• DIRECTIONS FOR THIS TASK:
Return the data verbatim, without pictures.

▬▬▬▬▬▬

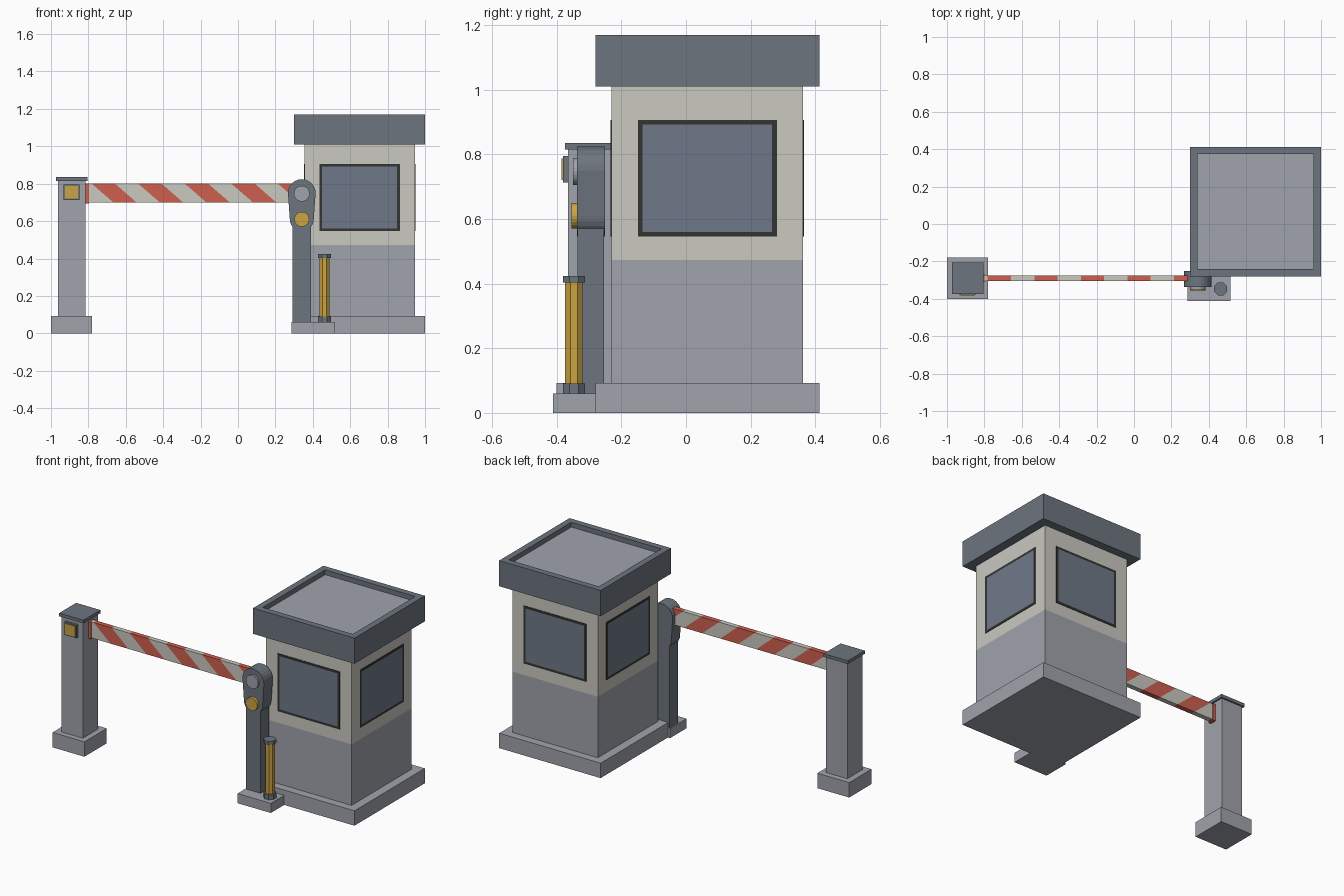
import bpy, bmesh, math
from mathutils import Matrix, Vector

if "Cube" in bpy.data.objects:
    bpy.data.objects.remove(bpy.data.objects["Cube"])


def srgb(r, g, b):
    lin = lambda c: (c / 255 / 12.92) if c < 10 else ((c / 255 + 0.055) / 1.055) ** 2.4
    return (lin(r), lin(g), lin(b), 1)


def material(name, rgb):
    m = bpy.data.materials.new(name)
    m.diffuse_color = srgb(*rgb)
    m.use_nodes = True
    m.node_tree.nodes["Principled BSDF"].inputs["Base Color"].default_value = m.diffuse_color
    return m


CONCRETE = material("concrete", (160, 163, 172))
SLATE = material("slate", (109, 117, 127))
CREAM = material("cream", (202, 200, 192))
TRIM = material("dark_trim", (52, 52, 50))
GLASS = material("glass", (111, 121, 136))
RED = material("red", (206, 96, 80))
AMBER = material("amber", (204, 164, 66))


def finish(name, bm, *mats):
    bmesh.ops.recalc_face_normals(bm, faces=bm.faces)
    me = bpy.data.meshes.new(name)
    bm.to_mesh(me)
    bm.free()
    ob = bpy.data.objects.new(name, me)
    for m in mats:
        me.materials.append(m)
    bpy.context.collection.objects.link(ob)
    return ob


def box(name, x, y, z, mat):
    bm = bmesh.new()
    size = Matrix.Diagonal((x[1] - x[0], y[1] - y[0], z[1] - z[0], 1))
    mid = Matrix.Translation((sum(x) / 2, sum(y) / 2, sum(z) / 2))
    bmesh.ops.create_cube(bm, size=1, matrix=mid @ size)
    return finish(name, bm, mat)


def prism(name, outline, y, mat):
    """Extrude an (x, z) outline along y."""
    bm = bmesh.new()
    f = bm.faces.new([bm.verts.new((px, y[0], pz)) for px, pz in outline])
    ext = bmesh.ops.extrude_face_region(bm, geom=[f])
    verts = [v for v in ext["geom"] if isinstance(v, bmesh.types.BMVert)]
    bmesh.ops.translate(bm, verts=verts, vec=(0, y[1] - y[0], 0))
    return finish(name, bm, mat)


def arc(cx, cz, r, a0, a1, n):
    return [(cx + r * math.cos(math.radians(a0 + (a1 - a0) * i / n)),
             cz + r * math.sin(math.radians(a0 + (a1 - a0) * i / n))) for i in range(n + 1)]


def post_cylinder(name, x, y, z, r, mat):
    bm = bmesh.new()
    m = Matrix.Translation((x, y, sum(z) / 2)) @ Matrix.Rotation(math.pi / 8, 4, 'Z')
    bmesh.ops.create_cone(bm, cap_ends=True, segments=8, radius1=r, radius2=r,
                          depth=z[1] - z[0], matrix=m)
    return finish(name, bm, mat)


# Booth plinth and two-tone walls
BX, BY = (0.355, 0.945), (-0.23, 0.362)
box("booth_plinth", (0.30, 1.0), (-0.28, 0.413), (0, 0.093), CONCRETE)
box("booth_lower_walls", BX, BY, (0.093, 0.473), CONCRETE)
box("booth_upper_walls", BX, BY, (0.473, 1.01), CREAM)

# Roof with sunken centre
bm = bmesh.new()
roof = Matrix.Translation((0.65, 0.0665, 1.09)) @ Matrix.Diagonal((0.70, 0.693, 0.16, 1))
bmesh.ops.create_cube(bm, size=1, matrix=roof)
bm.normal_update()
top = max(bm.faces, key=lambda f: f.calc_center_median().z)
bmesh.ops.inset_region(bm, faces=[top], thickness=0.056)
ext = bmesh.ops.extrude_discrete_faces(bm, faces=[top])["faces"][0]
bmesh.ops.translate(bm, verts=ext.verts, vec=(0, 0, -0.03))
bmesh.ops.remove_doubles(bm, verts=bm.verts, dist=1e-5)
ext.material_index = 1
finish("booth_roof", bm, SLATE, CONCRETE)

# Windows on all four walls: framed plate with inset glass
CX, CY = sum(BX) / 2, sum(BY) / 2
for i, side in enumerate(("front", "right", "back", "left")):
    reach = (CY - BY[0]) if i % 2 == 0 else (BX[1] - CX)
    bm = bmesh.new()
    place = (Matrix.Translation((CX, CY, 0.726)) @ Matrix.Rotation(i * math.pi / 2, 4, 'Z')
             @ Matrix.Translation((0, -reach, 0)) @ Matrix.Diagonal((0.43, 0.006, 0.36, 1)))
    bmesh.ops.create_cube(bm, size=1, matrix=place)
    bm.normal_update()
    out = Vector((0, -1, 0))
    out.rotate(Matrix.Rotation(i * math.pi / 2, 3, 'Z'))
    pane = max(bm.faces, key=lambda f: f.normal.dot(out))
    bmesh.ops.inset_region(bm, faces=[pane], thickness=0.02)
    pane.material_index = 1
    finish(side + "_window", bm, TRIM, GLASS)

# Catch post at the far end of the arm
box("catch_post_base", (-1.0, -0.78), (-0.40, -0.18), (0, 0.093), CONCRETE)
box("catch_post", (-0.962, -0.815), (-0.365, -0.217), (0.093, 0.815), CONCRETE)
box("catch_post_cap", (-0.972, -0.805), (-0.374, -0.207), (0.815, 0.835), SLATE)
box("post_reflector_frame", (-0.932, -0.848), (-0.38, -0.365), (0.713, 0.795), SLATE)
box("post_reflector", (-0.924, -0.856), (-0.385, -0.38), (0.721, 0.787), AMBER)

# Barrier arm cut into slanted red and white pieces
Z0, Z1, SLANT = 0.70, 0.80, 0.115
X0, X1, STEP = -0.80, 0.33, 0.1245
ARM_Y = (-0.305, -0.275)


def cut_left(poly, edge):
    """Clip an (x, z) polygon to x >= edge."""
    res = []
    for p, q in zip(poly, poly[1:] + poly[:1]):
        if p[0] >= edge:
            res.append(p)
        if (p[0] >= edge) != (q[0] >= edge):
            t = (edge - p[0]) / (q[0] - p[0])
            res.append((edge, p[1] + t * (q[1] - p[1])))
    return res


for k in range(-2, 10):
    a = -0.782 + k * STEP
    piece = [(a, Z1), (a + SLANT, Z0), (a + SLANT + STEP, Z0), (a + STEP, Z1)]
    piece = cut_left(piece, X0)
    piece = [(-x, z) for x, z in cut_left([(-x, z) for x, z in piece], -X1)]
    if len(piece) > 2:
        prism("arm_stripe", piece, ARM_Y, RED if k % 2 == 0 else CREAM)
box("arm_tip", (-0.82, -0.797), (-0.31, -0.27), (0.694, 0.80), RED)

# Barrier drive post, rounded head, pivot disc and lamp
GX = 0.341
box("drive_base", (0.285, 0.515), (-0.412, -0.25), (0, 0.06), CONCRETE)
box("drive_post", (0.291, 0.391), (-0.335, -0.253), (0.06, 0.60), SLATE)
head = arc(GX, 0.75, 0.074, 0, 180, 12) + arc(GX, 0.61, 0.064, 180, 360, 12)
prism("drive_head", head, (-0.337, -0.25), SLATE)
prism("pivot_disc", arc(GX, 0.747, 0.042, 0, 345, 23), (-0.349, -0.335), CONCRETE)
prism("warning_lamp", arc(GX, 0.61, 0.04, 0, 345, 23), (-0.355, -0.335), AMBER)

# Bollard guarding the drive post
for name, z, r, mat in (("bollard_foot", (0.06, 0.091), 0.037, SLATE),
                        ("bollard", (0.091, 0.403), 0.029, AMBER),
                        ("bollard_cap", (0.403, 0.424), 0.037, SLATE)):
    post_cylinder(name, 0.463, -0.347, z, r, mat)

▬▬▬▬▬▬

• RESULT:
import bpy, bmesh, math
from mathutils import Matrix, Vector

if "Cube" in bpy.data.objects:
    bpy.data.objects.remove(bpy.data.objects["Cube"])


def srgb(r, g, b):
    lin = lambda c: (c / 255 / 12.92) if c < 10 else ((c / 255 + 0.055) / 1.055) ** 2.4
    return (lin(r), lin(g), lin(b), 1)


def material(name, rgb):
    m = bpy.data.materials.new(name)
    m.diffuse_color = srgb(*rgb)
    m.use_nodes = True
    m.node_tree.nodes["Principled BSDF"].inputs["Base Color"].default_value = m.diffuse_color
    return m


CONCRETE = material("concrete", (160, 163, 172))
SLATE = material("slate", (109, 117, 127))
CREAM = material("cream", (202, 200, 192))
TRIM = material("dark_trim", (52, 52, 50))
GLASS = material("glass", (111, 121, 136))
RED = material("red", (206, 96, 80))
AMBER = material("amber", (204, 164, 66))


def finish(name, bm, *mats):
    bmesh.ops.recalc_face_normals(bm, faces=bm.faces)
    me = bpy.data.meshes.new(name)
    bm.to_mesh(me)
    bm.free()
    ob = bpy.data.objects.new(name, me)
    for m in mats:
        me.materials.append(m)
    bpy.context.collection.objects.link(ob)
    return ob


def box(name, x, y, z, mat):
    bm = bmesh.new()
    size = Matrix.Diagonal((x[1] - x[0], y[1] - y[0], z[1] - z[0], 1))
    mid = Matrix.Translation((sum(x) / 2, sum(y) / 2, sum(z) / 2))
    bmesh.ops.create_cube(bm, size=1, matrix=mid @ size)
    return finish(name, bm, mat)


def prism(name, outline, y, mat):
    """Extrude an (x, z) outline along y."""
    bm = bmesh.new()
    f = bm.faces.new([bm.verts.new((px, y[0], pz)) for px, pz in outline])
    ext = bmesh.ops.extrude_face_region(bm, geom=[f])
    verts = [v for v in ext["geom"] if isinstance(v, bmesh.types.BMVert)]
    bmesh.ops.translate(bm, verts=verts, vec=(0, y[1] - y[0], 0))
    return finish(name, bm, mat)


def arc(cx, cz, r, a0, a1, n):
    return [(cx + r * math.cos(math.radians(a0 + (a1 - a0) * i / n)),
             cz + r * math.sin(math.radians(a0 + (a1 - a0) * i / n))) for i in range(n + 1)]


def post_cylinder(name, x, y, z, r, mat):
    bm = bmesh.new()
    m = Matrix.Translation((x, y, sum(z) / 2)) @ Matrix.Rotation(math.pi / 8, 4, 'Z')
    bmesh.ops.create_cone(bm, cap_ends=True, segments=8, radius1=r, radius2=r,
                          depth=z[1] - z[0], matrix=m)
    return finish(name, bm, mat)


# Booth plinth and two-tone walls
BX, BY = (0.355, 0.945), (-0.23, 0.362)
box("booth_plinth", (0.30, 1.0), (-0.28, 0.413), (0, 0.093), CONCRETE)
box("booth_lower_walls", BX, BY, (0.093, 0.473), CONCRETE)
box("booth_upper_walls", BX, BY, (0.473, 1.01), CREAM)

# Roof with sunken centre
bm = bmesh.new()
roof = Matrix.Translation((0.65, 0.0665, 1.09)) @ Matrix.Diagonal((0.70, 0.693, 0.16, 1))
bmesh.ops.create_cube(bm, size=1, matrix=roof)
bm.normal_update()
top = max(bm.faces, key=lambda f: f.calc_center_median().z)
bmesh.ops.inset_region(bm, faces=[top], thickness=0.056)
ext = bmesh.ops.extrude_discrete_faces(bm, faces=[top])["faces"][0]
bmesh.ops.translate(bm, verts=ext.verts, vec=(0, 0, -0.03))
bmesh.ops.remove_doubles(bm, verts=bm.verts, dist=1e-5)
ext.material_index = 1
finish("booth_roof", bm, SLATE, CONCRETE)

# Windows on all four walls: framed plate with inset glass
CX, CY = sum(BX) / 2, sum(BY) / 2
for i, side in enumerate(("front", "right", "back", "left")):
    reach = (CY - BY[0]) if i % 2 == 0 else (BX[1] - CX)
    bm = bmesh.new()
    place = (Matrix.Translation((CX, CY, 0.726)) @ Matrix.Rotation(i * math.pi / 2, 4, 'Z')
             @ Matrix.Translation((0, -reach, 0)) @ Matrix.Diagonal((0.43, 0.006, 0.36, 1)))
    bmesh.ops.create_cube(bm, size=1, matrix=place)
    bm.normal_update()
    out = Vector((0, -1, 0))
    out.rotate(Matrix.Rotation(i * math.pi / 2, 3, 'Z'))
    pane = max(bm.faces, key=lambda f: f.normal.dot(out))
    bmesh.ops.inset_region(bm, faces=[pane], thickness=0.02)
    pane.material_index = 1
    finish(side + "_window", bm, TRIM, GLASS)

# Catch post at the far end of the arm
box("catch_post_base", (-1.0, -0.78), (-0.40, -0.18), (0, 0.093), CONCRETE)
box("catch_post", (-0.962, -0.815), (-0.365, -0.217), (0.093, 0.815), CONCRETE)
box("catch_post_cap", (-0.972, -0.805), (-0.374, -0.207), (0.815, 0.835), SLATE)
box("post_reflector_frame", (-0.932, -0.848), (-0.38, -0.365), (0.713, 0.795), SLATE)
box("post_reflector", (-0.924, -0.856), (-0.385, -0.38), (0.721, 0.787), AMBER)

# Barrier arm cut into slanted red and white pieces
Z0, Z1, SLANT = 0.70, 0.80, 0.115
X0, X1, STEP = -0.80, 0.33, 0.1245
ARM_Y = (-0.305, -0.275)


def cut_left(poly, edge):
    """Clip an (x, z) polygon to x >= edge."""
    res = []
    for p, q in zip(poly, poly[1:] + poly[:1]):
        if p[0] >= edge:
            res.append(p)
        if (p[0] >= edge) != (q[0] >= edge):
            t = (edge - p[0]) / (q[0] - p[0])
            res.append((edge, p[1] + t * (q[1] - p[1])))
    return res


for k in range(-2, 10):
    a = -0.782 + k * STEP
    piece = [(a, Z1), (a + SLANT, Z0), (a + SLANT + STEP, Z0), (a + STEP, Z1)]
    piece = cut_left(piece, X0)
    piece = [(-x, z) for x, z in cut_left([(-x, z) for x, z in piece], -X1)]
    if len(piece) > 2:
        prism("arm_stripe", piece, ARM_Y, RED if k % 2 == 0 else CREAM)
box("arm_tip", (-0.82, -0.797), (-0.31, -0.27), (0.694, 0.80), RED)

# Barrier drive post, rounded head, pivot disc and lamp
GX = 0.341
box("drive_base", (0.285, 0.515), (-0.412, -0.25), (0, 0.06), CONCRETE)
box("drive_post", (0.291, 0.391), (-0.335, -0.253), (0.06, 0.60), SLATE)
head = arc(GX, 0.75, 0.074, 0, 180, 12) + arc(GX, 0.61, 0.064, 180, 360, 12)
prism("drive_head", head, (-0.337, -0.25), SLATE)
prism("pivot_disc", arc(GX, 0.747, 0.042, 0, 345, 23), (-0.349, -0.335), CONCRETE)
prism("warning_lamp", arc(GX, 0.61, 0.04, 0, 345, 23), (-0.355, -0.335), AMBER)

# Bollard guarding the drive post
for name, z, r, mat in (("bollard_foot", (0.06, 0.091), 0.037, SLATE),
                        ("bollard", (0.091, 0.403), 0.029, AMBER),
                        ("bollard_cap", (0.403, 0.424), 0.037, SLATE)):
    post_cylinder(name, 0.463, -0.347, z, r, mat)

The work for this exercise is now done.